Our good cycling season in most of Canada is only about 4 months.
However, the enthusiasm we share can carry on throughout the entire year.
With the improvements to indoor training mechanisms and systems riders are becoming “fit” all year-round.
With these thought in mind, when we embark our training we need to establish some goals.
Over the years, I have noticed a trending pattern.
By mid-July through August, riding and racing participation dwindles.
This is due in part, I believe to several things.
First and foremost, most of us have family obligations that can take priority.
At other times work commitments may take precedence over our riding wishes.
However, the biggest reason we lose riders at this point is physiological.
The human body can manage about 220-250 days of high level training per year according to Joe Friel in The Cyclist’s Training Bible.
Furthermore, after 12 weeks of similar training improvement ceases.
Most coaching techniques today use a periodization training plan ranging from 20-40 weeks.
With cycling, it is not uncommon to plan for a peak 2-3 times per season.
Over the next little while, take some time to evaluate your training goals.
Take a moment to look longer term and begin to plan backwards to achieve those goals.
Winter training can be lots of fun and cross training through the autumn months renews our cycling passion.
As you get into winter though, focus your indoor training time to complete solid base training with controlled stress levels.
When the weather starts to turn for the better by March Break, then start to modify your stress load.
Remember that peaking is important for fitness improvements no matter what level you ride.

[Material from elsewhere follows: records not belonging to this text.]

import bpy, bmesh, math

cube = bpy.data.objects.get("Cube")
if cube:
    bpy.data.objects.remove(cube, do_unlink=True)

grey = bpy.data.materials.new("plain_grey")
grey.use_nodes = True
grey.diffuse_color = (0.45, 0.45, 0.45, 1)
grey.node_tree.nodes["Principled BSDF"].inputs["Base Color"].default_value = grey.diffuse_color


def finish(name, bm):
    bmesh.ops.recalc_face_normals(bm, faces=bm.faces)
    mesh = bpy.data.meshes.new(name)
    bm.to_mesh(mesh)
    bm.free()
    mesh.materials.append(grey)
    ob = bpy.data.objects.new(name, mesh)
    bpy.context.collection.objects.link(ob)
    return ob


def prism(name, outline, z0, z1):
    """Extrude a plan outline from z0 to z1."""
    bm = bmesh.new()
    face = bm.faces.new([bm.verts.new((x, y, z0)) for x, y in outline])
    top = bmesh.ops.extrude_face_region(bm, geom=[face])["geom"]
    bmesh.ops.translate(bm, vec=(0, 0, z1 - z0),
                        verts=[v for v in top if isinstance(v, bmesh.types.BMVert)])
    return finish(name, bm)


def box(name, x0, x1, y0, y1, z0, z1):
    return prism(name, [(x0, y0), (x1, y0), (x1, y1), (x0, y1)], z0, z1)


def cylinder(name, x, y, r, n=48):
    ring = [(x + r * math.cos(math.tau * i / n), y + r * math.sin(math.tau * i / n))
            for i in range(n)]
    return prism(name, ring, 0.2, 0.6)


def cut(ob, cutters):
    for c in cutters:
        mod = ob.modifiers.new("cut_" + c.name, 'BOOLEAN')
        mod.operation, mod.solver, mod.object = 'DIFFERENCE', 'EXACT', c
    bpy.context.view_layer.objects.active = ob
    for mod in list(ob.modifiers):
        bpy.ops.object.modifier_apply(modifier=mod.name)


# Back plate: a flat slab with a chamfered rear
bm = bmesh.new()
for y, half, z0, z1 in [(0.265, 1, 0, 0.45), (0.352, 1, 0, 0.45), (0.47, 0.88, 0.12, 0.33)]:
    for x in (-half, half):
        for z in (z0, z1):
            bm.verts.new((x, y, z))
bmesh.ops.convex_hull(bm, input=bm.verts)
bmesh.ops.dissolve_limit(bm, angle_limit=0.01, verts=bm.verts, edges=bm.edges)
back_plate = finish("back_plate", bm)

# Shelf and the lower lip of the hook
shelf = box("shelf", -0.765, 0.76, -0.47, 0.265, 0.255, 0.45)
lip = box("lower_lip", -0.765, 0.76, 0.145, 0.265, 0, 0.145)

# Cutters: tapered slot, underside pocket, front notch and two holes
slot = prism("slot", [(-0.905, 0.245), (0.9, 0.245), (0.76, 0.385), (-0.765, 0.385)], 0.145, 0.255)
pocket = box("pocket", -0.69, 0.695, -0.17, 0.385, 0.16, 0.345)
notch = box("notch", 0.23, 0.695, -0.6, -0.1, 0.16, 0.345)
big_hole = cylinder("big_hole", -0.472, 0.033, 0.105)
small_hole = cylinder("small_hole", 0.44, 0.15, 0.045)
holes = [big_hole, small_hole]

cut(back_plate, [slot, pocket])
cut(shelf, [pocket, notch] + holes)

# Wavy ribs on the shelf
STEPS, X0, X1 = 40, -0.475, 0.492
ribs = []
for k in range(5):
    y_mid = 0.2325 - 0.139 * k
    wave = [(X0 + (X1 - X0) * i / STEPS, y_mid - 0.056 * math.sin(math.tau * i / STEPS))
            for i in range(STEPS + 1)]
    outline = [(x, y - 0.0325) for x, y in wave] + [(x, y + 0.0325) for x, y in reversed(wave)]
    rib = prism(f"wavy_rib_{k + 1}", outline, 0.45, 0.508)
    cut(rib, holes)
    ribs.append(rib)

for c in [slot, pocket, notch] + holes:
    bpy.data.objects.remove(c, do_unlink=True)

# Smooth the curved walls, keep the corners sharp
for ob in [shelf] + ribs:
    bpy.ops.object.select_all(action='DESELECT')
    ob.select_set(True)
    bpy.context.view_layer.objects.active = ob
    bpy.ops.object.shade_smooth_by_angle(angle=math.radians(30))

So set some attainable goals.
If all you do is Long Slow Duration (LSD) training, that is what you will be by mid-July.
Unfortunately, by mid-season, if that is all your focus has been, your fitness will actually recede.
Riding and racing requires more than LSD riding even for the average club rider.
Incorporate some short, quick hill work and flat ground speed work in the spring and early summer.
These should be shorter workouts with higher intensity.
This type of effort opens up your schedule a bit too.
That means more time doing “life”.
Keep the rubber on the road.